──────── INPUT FOR THIS TASK
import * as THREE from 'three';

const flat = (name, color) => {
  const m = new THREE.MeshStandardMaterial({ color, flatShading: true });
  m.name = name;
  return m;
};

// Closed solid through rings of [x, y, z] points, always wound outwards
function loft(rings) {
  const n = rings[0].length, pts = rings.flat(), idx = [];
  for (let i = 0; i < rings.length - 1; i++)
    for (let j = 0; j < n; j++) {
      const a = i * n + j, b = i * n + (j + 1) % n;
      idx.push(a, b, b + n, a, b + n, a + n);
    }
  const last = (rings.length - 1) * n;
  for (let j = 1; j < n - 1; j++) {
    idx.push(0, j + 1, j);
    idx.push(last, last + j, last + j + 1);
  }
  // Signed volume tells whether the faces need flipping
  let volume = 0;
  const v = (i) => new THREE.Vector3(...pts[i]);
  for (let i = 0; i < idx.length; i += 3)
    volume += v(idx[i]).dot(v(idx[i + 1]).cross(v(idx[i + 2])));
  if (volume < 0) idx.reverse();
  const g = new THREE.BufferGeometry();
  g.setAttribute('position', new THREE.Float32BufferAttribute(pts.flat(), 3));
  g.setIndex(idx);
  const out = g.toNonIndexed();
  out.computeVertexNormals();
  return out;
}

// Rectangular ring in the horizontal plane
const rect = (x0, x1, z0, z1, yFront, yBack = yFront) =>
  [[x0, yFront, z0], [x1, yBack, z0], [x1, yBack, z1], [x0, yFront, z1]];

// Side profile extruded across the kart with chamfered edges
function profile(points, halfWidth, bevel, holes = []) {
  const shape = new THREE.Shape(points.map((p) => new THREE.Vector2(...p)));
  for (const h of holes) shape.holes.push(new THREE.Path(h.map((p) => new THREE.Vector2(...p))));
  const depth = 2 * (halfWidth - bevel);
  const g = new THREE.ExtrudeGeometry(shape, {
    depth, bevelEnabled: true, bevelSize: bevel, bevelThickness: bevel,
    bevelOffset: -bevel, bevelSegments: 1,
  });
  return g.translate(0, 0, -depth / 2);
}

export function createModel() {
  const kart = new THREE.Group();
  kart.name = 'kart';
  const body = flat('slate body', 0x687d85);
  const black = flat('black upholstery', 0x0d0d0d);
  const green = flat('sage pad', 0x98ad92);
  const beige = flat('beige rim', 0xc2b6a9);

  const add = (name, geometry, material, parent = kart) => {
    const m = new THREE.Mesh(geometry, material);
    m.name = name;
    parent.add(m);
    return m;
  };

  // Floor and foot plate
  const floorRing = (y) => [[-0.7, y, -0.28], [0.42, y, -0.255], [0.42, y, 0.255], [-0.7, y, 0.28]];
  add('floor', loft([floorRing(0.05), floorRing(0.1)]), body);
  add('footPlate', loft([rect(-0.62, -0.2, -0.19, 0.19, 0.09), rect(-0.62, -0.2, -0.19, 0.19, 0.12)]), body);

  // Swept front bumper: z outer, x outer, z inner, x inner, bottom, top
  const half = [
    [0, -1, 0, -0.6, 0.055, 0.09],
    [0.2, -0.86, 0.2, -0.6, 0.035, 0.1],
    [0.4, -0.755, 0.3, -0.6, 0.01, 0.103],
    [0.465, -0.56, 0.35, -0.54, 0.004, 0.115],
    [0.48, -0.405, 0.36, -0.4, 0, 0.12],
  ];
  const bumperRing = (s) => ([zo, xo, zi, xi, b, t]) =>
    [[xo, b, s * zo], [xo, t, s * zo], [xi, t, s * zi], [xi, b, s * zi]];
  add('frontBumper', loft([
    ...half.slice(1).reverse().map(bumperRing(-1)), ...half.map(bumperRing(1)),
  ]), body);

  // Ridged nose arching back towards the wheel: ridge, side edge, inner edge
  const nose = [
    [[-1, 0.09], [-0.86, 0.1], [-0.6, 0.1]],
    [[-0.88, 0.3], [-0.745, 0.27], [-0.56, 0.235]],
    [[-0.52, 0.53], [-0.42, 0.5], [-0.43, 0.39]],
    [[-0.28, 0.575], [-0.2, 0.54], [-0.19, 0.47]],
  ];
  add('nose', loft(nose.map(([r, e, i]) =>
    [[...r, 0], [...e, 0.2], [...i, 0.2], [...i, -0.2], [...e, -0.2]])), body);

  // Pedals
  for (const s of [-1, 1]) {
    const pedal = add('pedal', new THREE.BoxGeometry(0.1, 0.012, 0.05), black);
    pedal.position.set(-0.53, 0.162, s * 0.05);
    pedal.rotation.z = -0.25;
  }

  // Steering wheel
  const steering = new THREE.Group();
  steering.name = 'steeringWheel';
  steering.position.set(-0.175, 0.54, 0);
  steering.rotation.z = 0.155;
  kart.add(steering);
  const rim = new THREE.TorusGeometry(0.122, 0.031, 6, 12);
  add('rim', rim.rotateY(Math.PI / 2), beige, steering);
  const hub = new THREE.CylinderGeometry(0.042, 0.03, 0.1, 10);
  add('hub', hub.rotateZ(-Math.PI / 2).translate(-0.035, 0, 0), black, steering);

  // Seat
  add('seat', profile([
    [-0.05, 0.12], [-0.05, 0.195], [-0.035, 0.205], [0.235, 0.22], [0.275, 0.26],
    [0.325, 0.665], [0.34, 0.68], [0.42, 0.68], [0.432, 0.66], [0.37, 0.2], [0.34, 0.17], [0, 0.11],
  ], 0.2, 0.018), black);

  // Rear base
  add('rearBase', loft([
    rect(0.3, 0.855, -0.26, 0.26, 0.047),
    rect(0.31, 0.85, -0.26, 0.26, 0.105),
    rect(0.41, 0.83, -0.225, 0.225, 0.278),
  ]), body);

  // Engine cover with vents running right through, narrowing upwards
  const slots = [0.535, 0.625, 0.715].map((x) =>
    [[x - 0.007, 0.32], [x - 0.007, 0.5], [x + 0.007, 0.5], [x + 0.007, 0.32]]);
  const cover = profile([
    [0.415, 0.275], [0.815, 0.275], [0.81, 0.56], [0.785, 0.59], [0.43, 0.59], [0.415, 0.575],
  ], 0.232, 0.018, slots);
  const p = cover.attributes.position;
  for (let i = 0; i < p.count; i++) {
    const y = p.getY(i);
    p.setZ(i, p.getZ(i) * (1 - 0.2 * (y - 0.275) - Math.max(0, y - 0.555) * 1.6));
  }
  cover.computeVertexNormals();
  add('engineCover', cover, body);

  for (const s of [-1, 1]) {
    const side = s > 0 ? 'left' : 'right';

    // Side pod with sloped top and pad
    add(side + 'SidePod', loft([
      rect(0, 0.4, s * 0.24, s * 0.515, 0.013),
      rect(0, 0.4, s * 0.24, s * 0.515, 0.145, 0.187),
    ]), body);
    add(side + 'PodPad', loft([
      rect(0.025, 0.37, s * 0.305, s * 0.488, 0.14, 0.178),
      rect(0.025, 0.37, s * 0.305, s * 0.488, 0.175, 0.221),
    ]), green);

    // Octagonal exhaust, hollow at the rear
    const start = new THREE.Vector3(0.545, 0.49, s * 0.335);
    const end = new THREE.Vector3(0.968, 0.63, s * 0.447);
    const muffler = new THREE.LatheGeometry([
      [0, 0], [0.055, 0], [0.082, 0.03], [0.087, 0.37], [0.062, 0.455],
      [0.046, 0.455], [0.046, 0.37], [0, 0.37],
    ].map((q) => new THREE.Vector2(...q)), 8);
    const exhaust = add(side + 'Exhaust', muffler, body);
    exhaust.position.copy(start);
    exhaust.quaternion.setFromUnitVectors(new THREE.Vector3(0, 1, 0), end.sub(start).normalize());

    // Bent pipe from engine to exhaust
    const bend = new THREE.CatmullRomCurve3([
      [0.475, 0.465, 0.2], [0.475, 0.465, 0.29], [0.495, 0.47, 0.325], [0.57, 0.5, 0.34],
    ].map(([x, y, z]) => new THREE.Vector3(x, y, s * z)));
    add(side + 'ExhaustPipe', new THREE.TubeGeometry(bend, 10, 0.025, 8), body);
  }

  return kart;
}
────────────────
──────── INPUT FOR THIS TASK
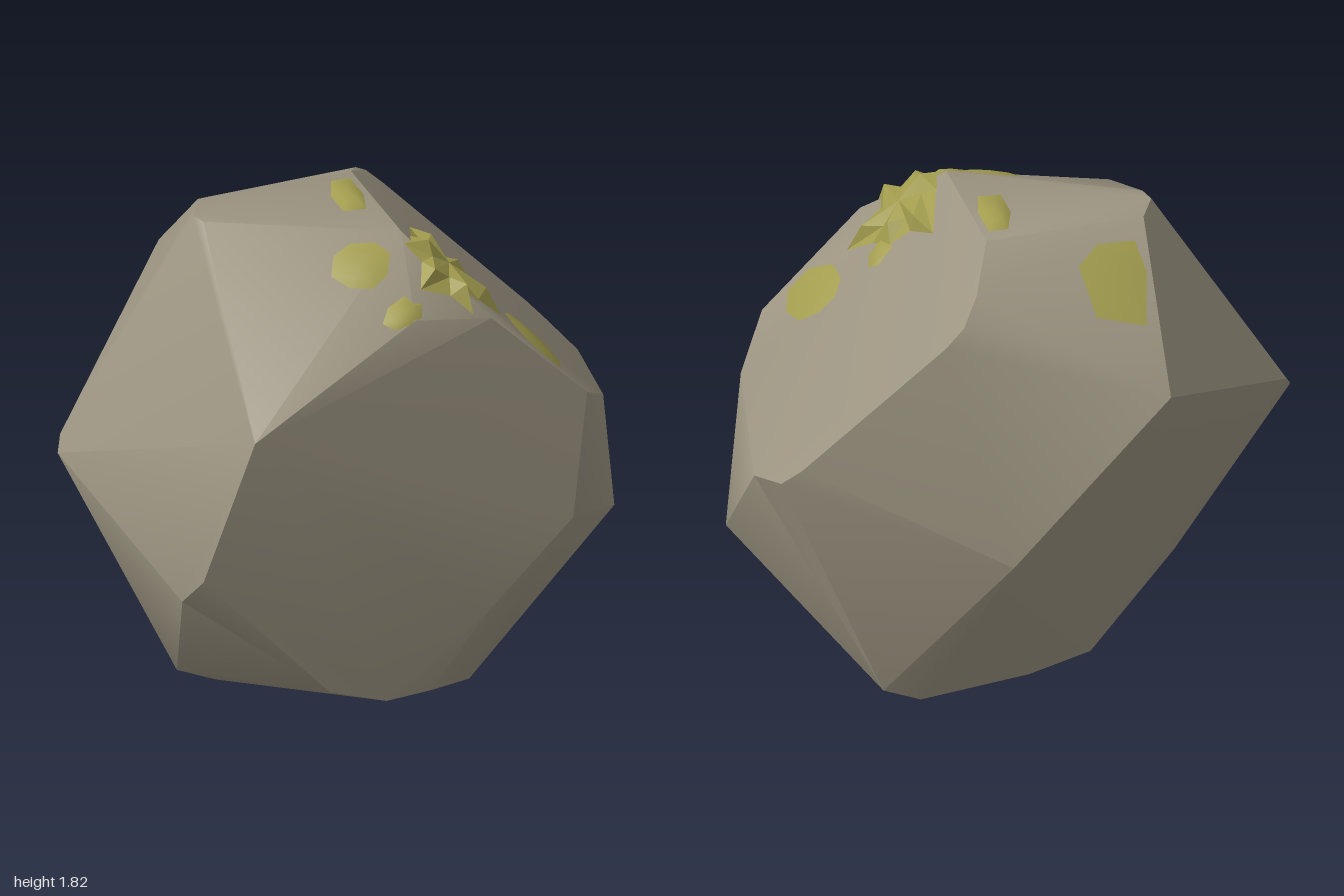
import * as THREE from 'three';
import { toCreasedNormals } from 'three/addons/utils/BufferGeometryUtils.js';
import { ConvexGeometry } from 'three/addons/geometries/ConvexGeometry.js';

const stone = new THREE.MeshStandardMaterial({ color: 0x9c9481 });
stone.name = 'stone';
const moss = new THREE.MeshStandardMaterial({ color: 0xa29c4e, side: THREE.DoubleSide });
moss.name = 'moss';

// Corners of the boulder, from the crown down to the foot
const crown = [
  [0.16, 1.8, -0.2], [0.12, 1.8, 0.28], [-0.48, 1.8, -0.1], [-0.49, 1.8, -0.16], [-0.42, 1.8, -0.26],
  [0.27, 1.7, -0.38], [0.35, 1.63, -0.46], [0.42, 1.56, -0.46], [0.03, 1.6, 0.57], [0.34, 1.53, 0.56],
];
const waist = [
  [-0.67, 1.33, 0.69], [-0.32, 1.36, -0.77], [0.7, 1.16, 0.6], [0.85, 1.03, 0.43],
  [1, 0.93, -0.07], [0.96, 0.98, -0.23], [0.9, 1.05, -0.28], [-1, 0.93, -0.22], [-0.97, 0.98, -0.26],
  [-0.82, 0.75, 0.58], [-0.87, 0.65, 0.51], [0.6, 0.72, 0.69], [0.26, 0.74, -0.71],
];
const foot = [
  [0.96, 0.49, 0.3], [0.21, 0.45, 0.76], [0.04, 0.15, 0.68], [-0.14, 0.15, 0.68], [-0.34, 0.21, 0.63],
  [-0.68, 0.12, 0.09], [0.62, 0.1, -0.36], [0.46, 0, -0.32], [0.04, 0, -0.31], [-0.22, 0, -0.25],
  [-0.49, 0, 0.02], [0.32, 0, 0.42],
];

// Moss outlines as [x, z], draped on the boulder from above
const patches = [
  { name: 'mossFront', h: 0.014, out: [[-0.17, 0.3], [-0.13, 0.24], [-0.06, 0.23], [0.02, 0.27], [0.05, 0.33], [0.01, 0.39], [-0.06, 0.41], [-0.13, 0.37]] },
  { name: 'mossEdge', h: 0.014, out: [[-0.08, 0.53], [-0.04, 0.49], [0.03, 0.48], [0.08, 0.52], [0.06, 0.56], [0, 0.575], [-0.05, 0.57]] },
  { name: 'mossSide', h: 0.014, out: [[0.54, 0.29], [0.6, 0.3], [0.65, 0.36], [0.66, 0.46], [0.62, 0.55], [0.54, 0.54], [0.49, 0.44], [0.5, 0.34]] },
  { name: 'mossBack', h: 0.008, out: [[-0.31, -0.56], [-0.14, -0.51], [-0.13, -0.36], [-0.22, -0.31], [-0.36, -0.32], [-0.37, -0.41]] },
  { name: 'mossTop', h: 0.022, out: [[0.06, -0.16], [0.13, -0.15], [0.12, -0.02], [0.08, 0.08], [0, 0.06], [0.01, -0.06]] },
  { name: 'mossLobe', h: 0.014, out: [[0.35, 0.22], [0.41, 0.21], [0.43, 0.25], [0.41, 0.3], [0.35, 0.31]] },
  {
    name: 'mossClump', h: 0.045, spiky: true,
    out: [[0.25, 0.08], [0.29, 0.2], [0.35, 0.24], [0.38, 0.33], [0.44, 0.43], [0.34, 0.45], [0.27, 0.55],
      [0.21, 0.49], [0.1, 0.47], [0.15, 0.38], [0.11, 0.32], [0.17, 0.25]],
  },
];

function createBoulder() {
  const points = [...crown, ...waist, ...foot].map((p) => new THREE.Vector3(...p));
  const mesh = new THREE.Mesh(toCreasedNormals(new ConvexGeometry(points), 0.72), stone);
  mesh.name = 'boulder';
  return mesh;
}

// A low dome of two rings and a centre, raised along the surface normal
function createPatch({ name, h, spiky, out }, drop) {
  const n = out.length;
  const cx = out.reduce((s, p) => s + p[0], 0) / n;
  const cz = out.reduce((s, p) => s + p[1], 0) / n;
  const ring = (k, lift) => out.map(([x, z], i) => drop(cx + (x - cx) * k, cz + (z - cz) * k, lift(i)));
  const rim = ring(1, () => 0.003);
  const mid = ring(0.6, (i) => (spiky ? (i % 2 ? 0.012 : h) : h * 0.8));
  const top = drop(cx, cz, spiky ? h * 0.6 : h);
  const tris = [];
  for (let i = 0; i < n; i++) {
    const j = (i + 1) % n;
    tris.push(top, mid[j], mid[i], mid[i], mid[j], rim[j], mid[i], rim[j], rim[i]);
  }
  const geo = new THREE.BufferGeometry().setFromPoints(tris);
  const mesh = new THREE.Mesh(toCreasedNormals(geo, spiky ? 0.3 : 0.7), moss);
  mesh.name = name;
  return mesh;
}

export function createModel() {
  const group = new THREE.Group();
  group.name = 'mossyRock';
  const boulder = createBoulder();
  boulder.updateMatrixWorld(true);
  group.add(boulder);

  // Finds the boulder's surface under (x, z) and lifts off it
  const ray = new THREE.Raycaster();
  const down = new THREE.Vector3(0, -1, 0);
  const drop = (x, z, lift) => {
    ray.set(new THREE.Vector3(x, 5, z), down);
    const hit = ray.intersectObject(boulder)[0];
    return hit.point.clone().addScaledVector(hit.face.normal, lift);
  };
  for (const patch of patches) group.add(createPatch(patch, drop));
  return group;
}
────────────────
──────── INPUT FOR THIS TASK
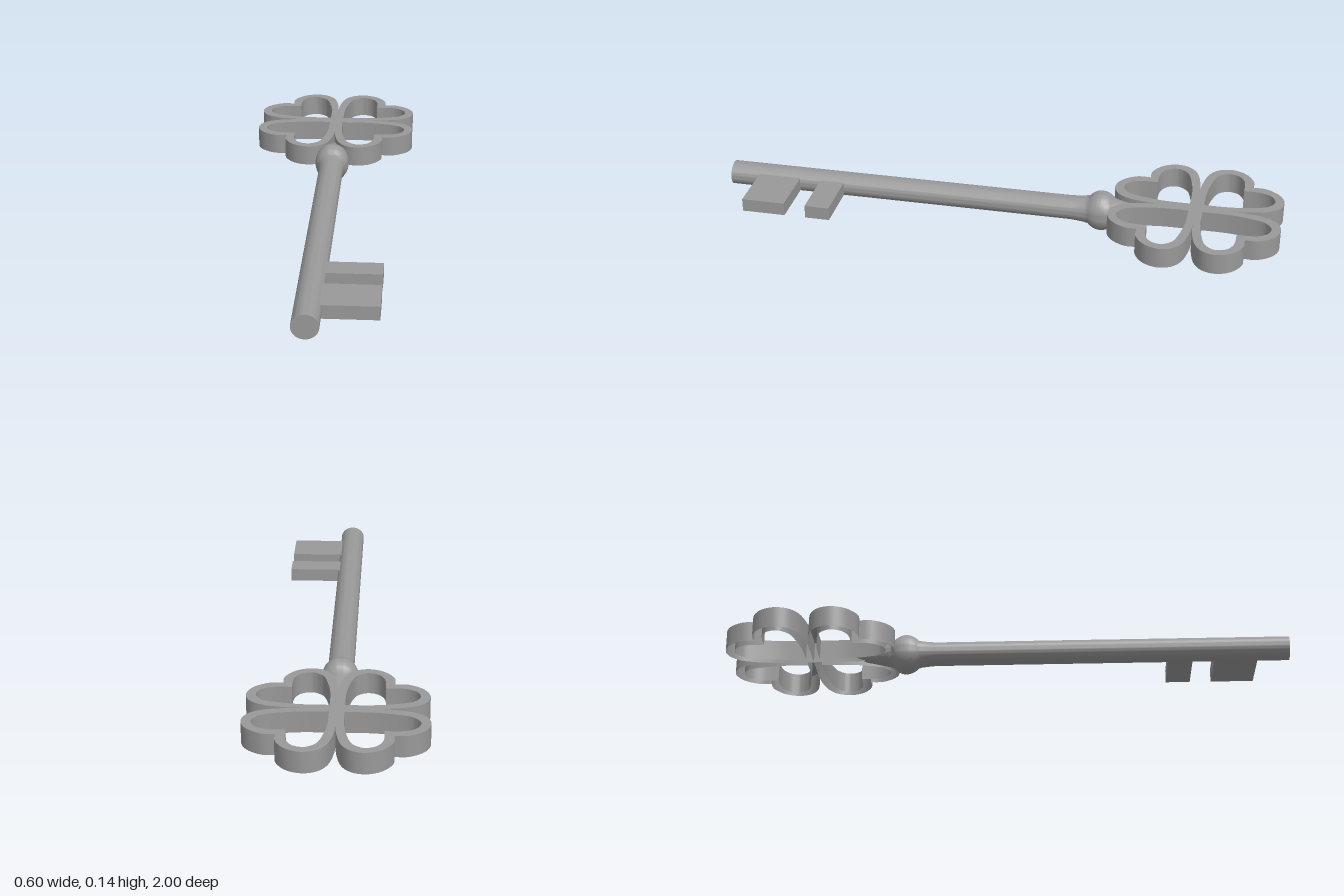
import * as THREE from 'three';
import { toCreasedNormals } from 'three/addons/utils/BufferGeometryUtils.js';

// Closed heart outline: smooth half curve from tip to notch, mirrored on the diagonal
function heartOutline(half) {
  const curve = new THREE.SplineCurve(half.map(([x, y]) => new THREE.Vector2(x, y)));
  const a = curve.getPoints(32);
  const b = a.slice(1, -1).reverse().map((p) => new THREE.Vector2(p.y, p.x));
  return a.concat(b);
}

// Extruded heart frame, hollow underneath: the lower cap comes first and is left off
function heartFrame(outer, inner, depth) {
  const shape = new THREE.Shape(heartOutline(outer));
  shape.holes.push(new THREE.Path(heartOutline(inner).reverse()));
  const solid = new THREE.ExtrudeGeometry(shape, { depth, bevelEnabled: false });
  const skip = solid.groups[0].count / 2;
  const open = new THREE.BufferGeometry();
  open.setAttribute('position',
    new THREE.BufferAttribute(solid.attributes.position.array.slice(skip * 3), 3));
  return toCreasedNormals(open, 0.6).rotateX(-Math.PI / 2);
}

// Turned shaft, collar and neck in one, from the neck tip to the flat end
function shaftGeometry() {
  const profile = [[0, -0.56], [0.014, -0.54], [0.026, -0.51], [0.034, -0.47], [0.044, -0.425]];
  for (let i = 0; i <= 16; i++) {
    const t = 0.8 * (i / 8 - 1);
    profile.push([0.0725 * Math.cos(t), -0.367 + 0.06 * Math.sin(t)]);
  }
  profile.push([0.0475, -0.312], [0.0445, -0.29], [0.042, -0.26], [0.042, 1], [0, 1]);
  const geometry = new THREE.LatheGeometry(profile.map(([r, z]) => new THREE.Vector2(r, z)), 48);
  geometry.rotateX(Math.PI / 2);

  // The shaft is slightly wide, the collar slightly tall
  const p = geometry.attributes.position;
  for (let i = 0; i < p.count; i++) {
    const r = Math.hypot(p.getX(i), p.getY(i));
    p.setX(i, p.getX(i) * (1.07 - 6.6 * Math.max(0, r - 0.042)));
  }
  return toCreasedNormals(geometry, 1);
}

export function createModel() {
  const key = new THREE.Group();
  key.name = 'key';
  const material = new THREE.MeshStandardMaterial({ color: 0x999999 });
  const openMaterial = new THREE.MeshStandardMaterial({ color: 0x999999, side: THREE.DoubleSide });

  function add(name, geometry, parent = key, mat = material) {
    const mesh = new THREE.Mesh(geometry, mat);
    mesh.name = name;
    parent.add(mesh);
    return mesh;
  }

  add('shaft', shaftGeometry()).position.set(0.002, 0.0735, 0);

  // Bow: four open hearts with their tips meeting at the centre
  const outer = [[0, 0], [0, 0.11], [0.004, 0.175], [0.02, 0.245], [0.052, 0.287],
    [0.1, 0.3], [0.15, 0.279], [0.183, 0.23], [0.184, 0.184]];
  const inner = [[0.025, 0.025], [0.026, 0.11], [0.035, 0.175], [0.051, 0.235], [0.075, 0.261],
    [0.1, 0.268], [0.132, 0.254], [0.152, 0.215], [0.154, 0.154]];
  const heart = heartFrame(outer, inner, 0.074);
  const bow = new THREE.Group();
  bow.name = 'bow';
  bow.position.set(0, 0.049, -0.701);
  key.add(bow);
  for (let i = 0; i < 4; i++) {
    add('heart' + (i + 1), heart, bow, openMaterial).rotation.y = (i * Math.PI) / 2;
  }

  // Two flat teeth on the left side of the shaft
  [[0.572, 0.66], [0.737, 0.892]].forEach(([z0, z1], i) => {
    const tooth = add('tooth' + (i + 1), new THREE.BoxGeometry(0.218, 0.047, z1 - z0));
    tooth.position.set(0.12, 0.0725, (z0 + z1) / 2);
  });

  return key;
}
────────────────
_ASSIGNED TASK_
From the data above, return every line from the line that has "const start = new" up to and including the line that has "const bend = new", exactly.

_SOLUTION TO THIS EXERCISE_
    const start = new THREE.Vector3(0.545, 0.49, s * 0.335);
    const end = new THREE.Vector3(0.968, 0.63, s * 0.447);
    const muffler = new THREE.LatheGeometry([
      [0, 0], [0.055, 0], [0.082, 0.03], [0.087, 0.37], [0.062, 0.455],
      [0.046, 0.455], [0.046, 0.37], [0, 0.37],
    ].map((q) => new THREE.Vector2(...q)), 8);
    const exhaust = add(side + 'Exhaust', muffler, body);
    exhaust.position.copy(start);
    exhaust.quaternion.setFromUnitVectors(new THREE.Vector3(0, 1, 0), end.sub(start).normalize());

    // Bent pipe from engine to exhaust
    const bend = new THREE.CatmullRomCurve3([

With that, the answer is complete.